## TASK PROMPT
Set each line of the material below down word for word, from the first through the line that holds "vr = [[bm.verts.new(p)", but not the pictures.
(Beginning of INPUT FOR THIS TASK)
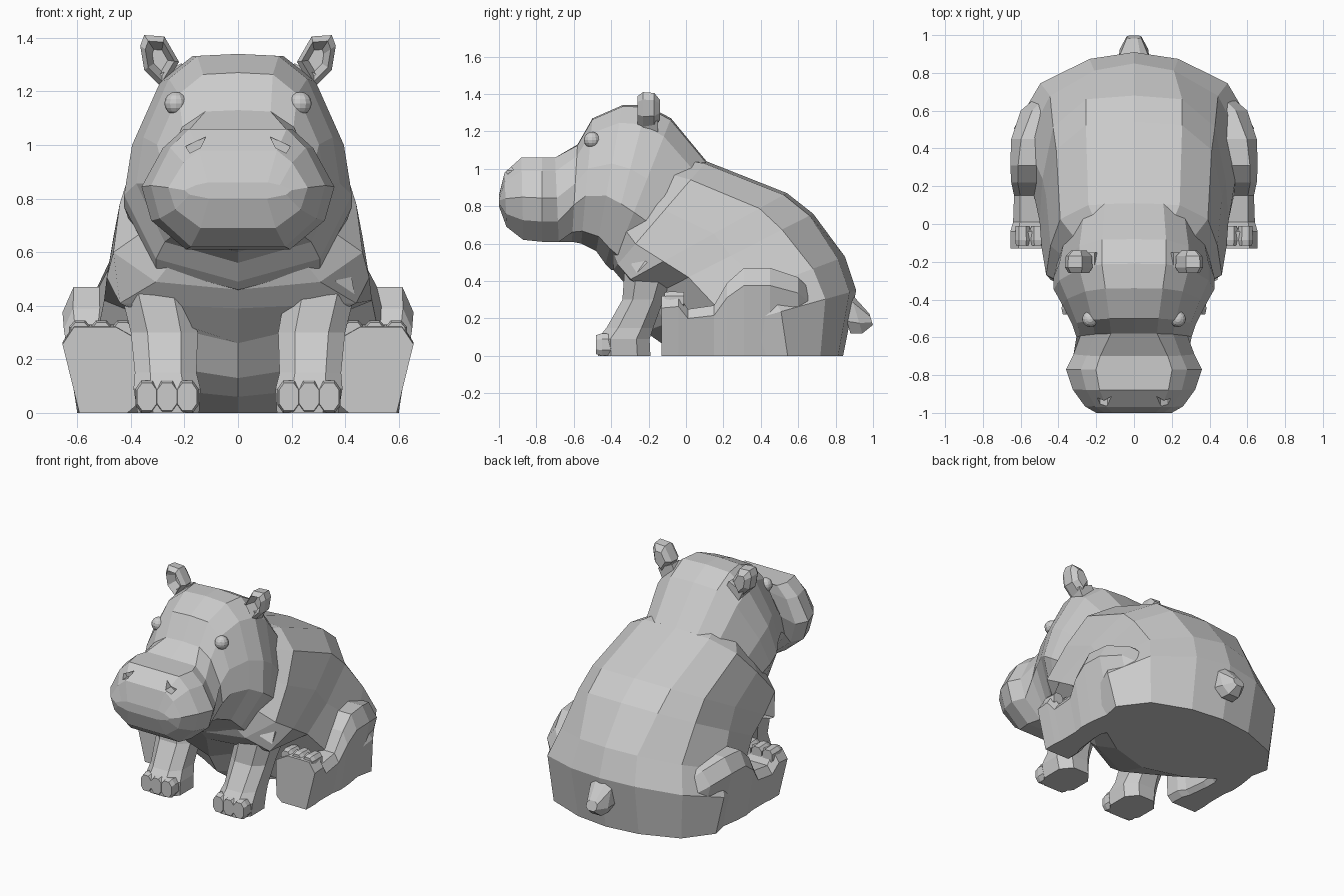
import bpy, bmesh

if "Cube" in bpy.data.objects:
    bpy.data.objects.remove(bpy.data.objects["Cube"])


def loft(name, rings, mirror=False):
    """Skin a closed, flat-faced surface over rings of equal point count."""
    bm = bmesh.new()
    vr = [[bm.verts.new(p) for p in r] for r in rings]
    n = len(vr[0])
    for a, b in zip(vr, vr[1:]):
        for i in range(n):
            bm.faces.new((a[i], a[(i + 1) % n], b[(i + 1) % n], b[i]))
    bm.faces.new(vr[0])
    bm.faces.new(vr[-1])
    bmesh.ops.recalc_face_normals(bm, faces=bm.faces)
    me = bpy.data.meshes.new(name)
    bm.to_mesh(me)
    bm.free()
    ob = bpy.data.objects.new(name, me)
    bpy.context.collection.objects.link(ob)
    if mirror:
        m = ob.modifiers.new("mirror", 'MIRROR')
        m.use_mirror_merge = False
    return ob


def section(top, bottom, w, prof):
    """Symmetric ring between two (y, z) points; prof = (width, fraction down)."""
    def pt(s, x, t):
        return (s * x * w, top[0] + (bottom[0] - top[0]) * t,
                top[1] + (bottom[1] - top[1]) * t)
    return ([pt(0, 0, 0)] + [pt(1, x, t) for x, t in prof] + [pt(0, 0, 1)]
            + [pt(-1, x, t) for x, t in reversed(prof)])


# Half cross-sections
HIP = [(.37, .035), (.78, .16), (1, .39), (.93, .65), (.45, .90)]
BELLY = [(.50, .02), (.84, .17), (.95, .45), (.98, .68), (.50, .88)]
SHOULDER = [(.52, .02), (.84, .17), (.95, .45), (1, .76), (.90, .96)]
NECK = [(.52, .02), (.84, .17), (.95, .45), (1, .76), (.66, .95)]
SKULL = [(.40, .01), (.68, .12), (.93, .40), (1, .62), (.72, .90)]
MUZZLE = [(.56, 0), (.78, .16), (1, .48), (.90, .76), (.54, 1)]

# Body: rings fan from the flat seat up to the neck
loft("body", [section(*r) for r in [
    ((.84, 0), (.08, 0), .60, HIP),
    ((.91, .35), (-.12, .06), .635, HIP),
    ((.85, .53), (-.22, .13), .57, HIP),
    ((.68, .76), (-.30, .26), .51, BELLY),
    ((.54, .87), (-.33, .39), .49, SHOULDER),
    ((.11, 1.04), (-.39, .46), .465, NECK),
    ((-.02, 1.06), (-.42, .55), .36, NECK)]])

# Head with broad muzzle
head = loft("head", [section(*r) for r in [
    ((.00, 1.00), (-.22, .50), .33, SKULL),
    ((.11, 1.04), (-.30, .45), .39, SKULL),
    ((-.08, 1.27), (-.40, .46), .425, SKULL),
    ((-.21, 1.34), (-.43, .49), .425, SKULL),
    ((-.34, 1.34), (-.48, .56), .38, SKULL),
    ((-.50, 1.27), (-.56, .60), .325, SKULL),
    ((-.58, 1.13), (-.61, .61), .305, SKULL),
    ((-.70, 1.06), (-.68, .61), .32, MUZZLE),
    ((-.77, 1.06), (-.77, .61), .36, MUZZLE),
    ((-.88, 1.06), (-.87, .62), .325, MUZZLE),
    ((-.97, .98), (-.96, .69), .26, MUZZLE),
    ((-1, .86), (-1, .80), .20, MUZZLE)]])

# Nostril slots cut into the muzzle top edge
q = [(.12, 1.03), (.14, .99), (.18, .97), (.195, .995)]
cutter = loft("nostril_cutter",
              [[(x, y, z) for x, z in q] for y in (-1.02, -.905)], True)
cutter.hide_render = True
cutter.display_type = 'WIRE'
cut = head.modifiers.new("nostrils", 'BOOLEAN')
cut.operation = 'DIFFERENCE'
cut.object = cutter

# Ears: cupped at the front
ear = [(-.07, -.01), (-.015, .085), (.06, .09), (.075, .05), (.06, -.04), (-.01, -.11)]
loft("ear", [[(.29 + x * s, y, 1.32 + z * s) for x, z in ear]
             for y, s in [(-.14, .55), (-.17, .95), (-.23, 1), (-.26, .75), (-.2, .4)]], True)
stem = [(-.05, -.04), (.05, -.04), (.05, .04), (-.05, .04)]
loft("ear_base", [[(cx + x, -.19 + y, z + x * -.5) for x, y in stem]
                  for cx, z in [(.2, 1.16), (.26, 1.28)]], True)

# Eyes
bpy.ops.mesh.primitive_uv_sphere_add(segments=12, ring_count=8, radius=.043,
                                     location=(.232, -.503, 1.155))
eye = bpy.context.object
eye.name = "eye"
bpy.ops.object.transform_apply(location=True)
eye.modifiers.new("mirror", 'MIRROR')

# Front legs with paws
OCT = [(-.5, -1), (.5, -1), (1, -.5), (1, .5), (.5, 1), (-.5, 1), (-1, .5), (-1, -.5)]
loft("front_leg", [[(cx + x * rx, cy + y * ry, z) for x, y in OCT]
                   for z, cx, cy, rx, ry in [
                       (0, .26, -.33, .115, .14), (.09, .265, -.335, .125, .14),
                       (.15, .27, -.30, .115, .125), (.30, .275, -.23, .125, .11),
                       (.44, .305, -.20, .13, .13), (.60, .30, -.10, .11, .11)]], True)


def toes(name, xs, y0, y1, z0, z1, w):
    """Row of small chamfered toes."""
    c, h = (z0 + z1) / 2, (z1 - z0) / 2
    for i, x0 in enumerate(xs):
        loft(f"{name}_{i + 1}", [[(x0 + x * w * s, y, c + max(z * s, -1) * h) for x, z in OCT]
                                 for y, s in [(y0, .85), (y0 + .03, 1), (y1, .9)]], True)


toes("front_toe", (.19, .265, .34), -.48, -.36, -0, .12, .043)

# Hind legs: upright sole, low shin, raised knee, thigh merging into the hip
HIND = [(.15, 0), (.78, 0), (1, .8), (.85, 1), (.3, 1), (0, .85), (0, .4), (.02, .1)]
loft("hind_leg", [[(x0 + x * (x1 - x0), y, z * h) for x, z in HIND]
                  for y, x0, x1, h in [
                      (-.13, .37, .655, .32), (-.04, .375, .655, .33), (.01, .40, .64, .25),
                      (.15, .42, .635, .27), (.22, .42, .65, .39), (.31, .38, .655, .47),
                      (.45, .30, .65, .47), (.60, .20, .60, .42), (.72, .15, .46, .30)]], True)
toes("hind_toe", (.43, .51, .59), -.115, -.01, .25, .345, .04)

# Tail
loft("tail", [[(x * rx, y - z * .3 * rz, zc + z * rz) for x, z in OCT]
              for y, zc, rx, rz in [(.84, .25, .085, .13), (.91, .23, .075, .11),
                                    (.99, .195, .038, .03)]])
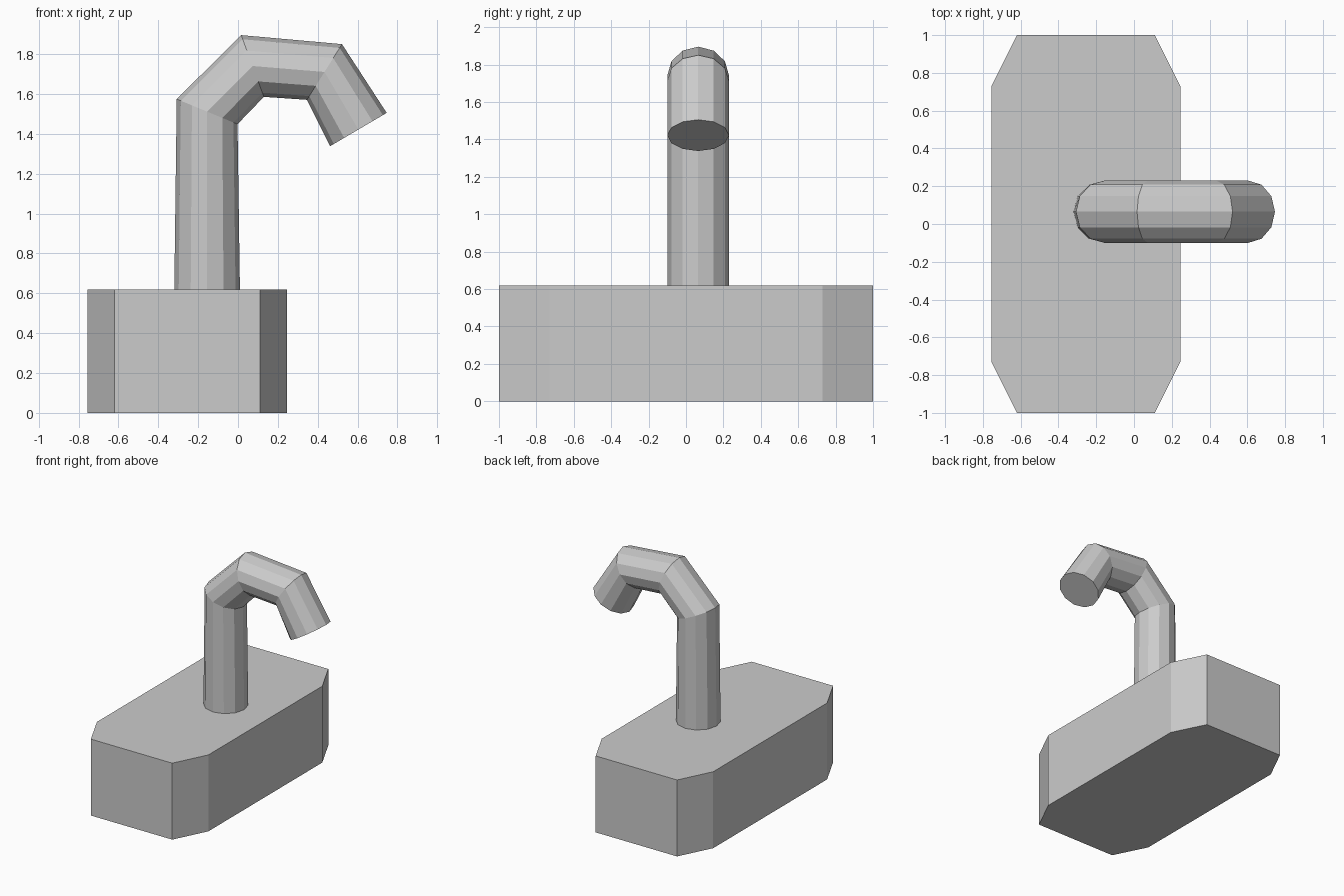
import bpy, bmesh, math
from mathutils import Vector

if "Cube" in bpy.data.objects:
    bpy.data.objects.remove(bpy.data.objects["Cube"])


def make_object(name, bm):
    bmesh.ops.recalc_face_normals(bm, faces=bm.faces)
    mesh = bpy.data.meshes.new(name)
    bm.to_mesh(mesh)
    bm.free()
    obj = bpy.data.objects.new(name, mesh)
    bpy.context.collection.objects.link(obj)
    return obj


# Base block: rectangle with cut corners, extruded upwards
def build_base(cx, half_x, half_y, cut_x, cut_y, height):
    bm = bmesh.new()
    outline = []
    for sx, sy in ((1, 1), (-1, 1), (-1, -1), (1, -1)):
        corner = [(cx + sx * half_x, sy * (half_y - cut_y)),
                  (cx + sx * (half_x - cut_x), sy * half_y)]
        outline += corner if sx * sy > 0 else corner[::-1]
    face = bm.faces.new([bm.verts.new((x, y, 0)) for x, y in outline])
    top = bmesh.ops.extrude_face_region(bm, geom=[face], use_keep_orig=True)
    verts = [v for v in top["geom"] if isinstance(v, bmesh.types.BMVert)]
    bmesh.ops.translate(bm, verts=verts, vec=(0, 0, height))
    return make_object("base_block", bm)


# Bent pipe: 12-sided rings set on the bisector of each bend
def build_pipe(path, y, radius, sides=12):
    bm = bmesh.new()
    pts = [Vector((x, 0, z)) for x, z in path]
    dirs = [(b - a).normalized() for a, b in zip(pts, pts[1:])]
    rings = []
    for i, p in enumerate(pts):
        t = (dirs[max(i - 1, 0)] + dirs[min(i, len(dirs) - 1)]).normalized()
        side = Vector((-t.z, 0, t.x))
        ring = []
        for k in range(sides):
            a = 2 * math.pi * k / sides
            ring.append(bm.verts.new(p + side * radius * math.cos(a)
                                     + Vector((0, y + radius * math.sin(a), 0))))
        rings.append(ring)
    for r0, r1 in zip(rings, rings[1:]):
        for k in range(sides):
            n = (k + 1) % sides
            bm.faces.new((r0[k], r0[n], r1[n], r1[k]))
    bm.faces.new(rings[0])
    bm.faces.new(rings[-1])
    return make_object("bent_pipe", bm)


build_base(cx=-0.255, half_x=0.5, half_y=1.0, cut_x=0.135, cut_y=0.27, height=0.62)
build_pipe([(-0.155, 0.6), (-0.155, 1.512), (0.073, 1.741),
            (0.434, 1.711), (0.604, 1.422)], y=0.065, radius=0.165)
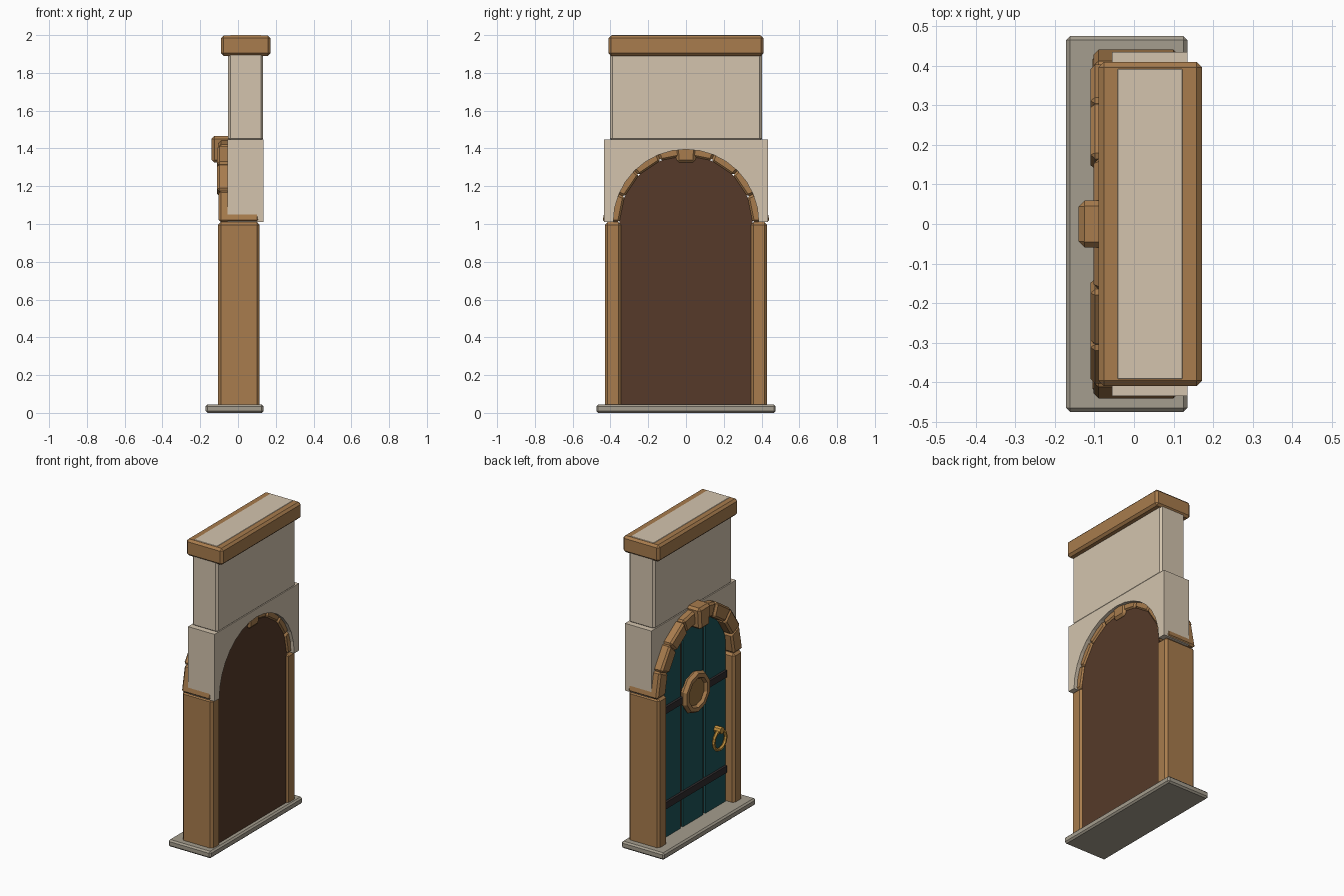
import bpy, bmesh
from math import sin, cos, pi, sqrt, radians

if "Cube" in bpy.data.objects:
    bpy.data.objects.remove(bpy.data.objects["Cube"])


def material(name, rgb):
    m = bpy.data.materials.new(name)
    m.diffuse_color = [((c / 255 + 0.055) / 1.055) ** 2.4 for c in rgb] + [1]
    m.use_nodes = True
    m.node_tree.nodes["Principled BSDF"].inputs["Base Color"].default_value = m.diffuse_color
    return m


WOOD = material("oak", (168, 124, 77))
PLASTER = material("plaster", (211, 196, 174))
STONE = material("stone", (165, 157, 142))
TEAL = material("teal_paint", (28, 84, 88))
DARK = material("dark_wood", (86, 58, 41))
IRON = material("iron", (48, 44, 46))
GLASS = material("amber_glass", (150, 112, 62))
GOLD = material("brass", (196, 146, 62))
SPRING = 1.01      # height where the arch starts


def prism(name, pts, x0, x1, mat, bevel=0):
    """Extrude a (y, z) outline along x."""
    bm = bmesh.new()
    a = [bm.verts.new((x0, y, z)) for y, z in pts]
    b = [bm.verts.new((x1, y, z)) for y, z in pts]
    bm.faces.new(a)
    bm.faces.new(b)
    for i in range(len(pts)):
        j = (i + 1) % len(pts)
        bm.faces.new((a[i], a[j], b[j], b[i]))
    bmesh.ops.recalc_face_normals(bm, faces=bm.faces)
    if bevel:
        bmesh.ops.bevel(bm, geom=bm.edges[:], offset=bevel, segments=1,
                        affect='EDGES', profile=0.5)
    me = bpy.data.meshes.new(name)
    bm.to_mesh(me)
    bm.free()
    me.materials.append(mat)
    ob = bpy.data.objects.new(name, me)
    bpy.context.collection.objects.link(ob)
    return ob


def box(name, x, y, z, mat, bevel=0):
    pts = [(y[0], z[0]), (y[1], z[0]), (y[1], z[1]), (y[0], z[1])]
    return prism(name, pts, x[0], x[1], mat, bevel)


def arc(r, n=16):
    return [(r * cos(pi * i / n), SPRING + r * sin(pi * i / n)) for i in range(n + 1)]


def ring(name, loc, major, minor, n, m, mat):
    bpy.ops.mesh.primitive_torus_add(major_radius=major, minor_radius=minor, major_segments=n,
                                     minor_segments=m, location=loc, rotation=(0, pi / 2, 0))
    ob = bpy.context.object
    ob.name = name
    ob.data.materials.append(mat)
    for p in ob.data.polygons:
        p.use_smooth = False
    return ob


def disc(name, loc, r, depth, n, mat):
    bpy.ops.mesh.primitive_cylinder_add(vertices=n, radius=r, depth=depth, location=loc,
                                        rotation=(0, pi / 2, 0))
    ob = bpy.context.object
    ob.name = name
    ob.data.materials.append(mat)


# threshold and side posts
box("threshold", (-0.172, 0.135), (-0.475, 0.475), (0, 0.045), STONE, 0.01)
for side, (y0, y1) in (("left", (0.343, 0.43)), ("right", (-0.43, -0.343))):
    box("post_" + side, (-0.105, 0.115), (y0, y1), (0.005, SPRING), WOOD, 0.014)

# plaster: arched spandrel and upper wall, capped by a beam
prism("arch_wall", [(0.435, SPRING)] + [(0.435, 1.447), (-0.435, 1.447), (-0.435, SPRING)]
      + arc(0.385)[::-1], -0.055, 0.135, PLASTER)
box("upper_wall", (-0.052, 0.133), (-0.402, 0.402), (1.44, 2.0), PLASTER, 0.012)
box("top_beam", (-0.09, 0.172), (-0.41, 0.41), (1.89, 1.998), WOOD, 0.014)

# arch blocks and keystone
for i in range(8):
    a0, a1 = pi * i / 8, pi * (i + 1) / 8
    pts = [(r * cos(a), SPRING + r * sin(a))
           for r, a in ((0.35, a0), (0.443, a0), (0.443, a1), (0.35, a1))]
    front = -0.102 if i in (0, 3, 4, 7) else -0.11
    prism("arch_block_%d" % i, pts, front, 0.112, WOOD, 0.012)
prism("keystone", [(-0.05, 1.325), (0.05, 1.325), (0.06, 1.466), (-0.06, 1.466)],
      -0.14, 0.12, WOOD, 0.015)

# dark backing panel behind the planks
R = 0.352
prism("door_backing", [(-R, 0.01), (R, 0.01)] + arc(R), -0.038, 0.103, DARK)

# three painted planks with rounded top
W, GAP = 0.23, 0.012
for k in (-1, 0, 1):
    y0, y1 = k * W - W / 2 + GAP, k * W + W / 2 - GAP
    top = [y1 + (y0 - y1) * t / 6 for t in range(7)]
    pts = [(y0, 0.01), (y1, 0.01)] + [(y, SPRING + sqrt(0.35 ** 2 - y * y)) for y in top]
    prism("door_plank_%d" % (k + 2), pts, -0.05, -0.03, TEAL)

# iron straps
for k, z in enumerate((0.26, 0.88)):
    box("iron_strap_%d" % k, (-0.065, -0.045), (-0.33, 0.33), (z - 0.022, z + 0.022), IRON)

# round window
ring("window_frame", (-0.068, 0, 0.89), 0.11, 0.026, 10, 6, WOOD)
disc("window_pane", (-0.062, 0, 0.89), 0.1, 0.02, 10, GLASS)

# ring handle with its mount
ring("handle_ring", (-0.078, -0.235, 0.49), 0.062, 0.011, 12, 6, GOLD)
disc("handle_mount", (-0.072, -0.235, 0.555), 0.022, 0.05, 8, GOLD)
(End of INPUT FOR THIS TASK)
## RESULT OF THIS TASK
import bpy, bmesh

if "Cube" in bpy.data.objects:
    bpy.data.objects.remove(bpy.data.objects["Cube"])


def loft(name, rings, mirror=False):
    """Skin a closed, flat-faced surface over rings of equal point count."""
    bm = bmesh.new()
    vr = [[bm.verts.new(p) for p in r] for r in rings]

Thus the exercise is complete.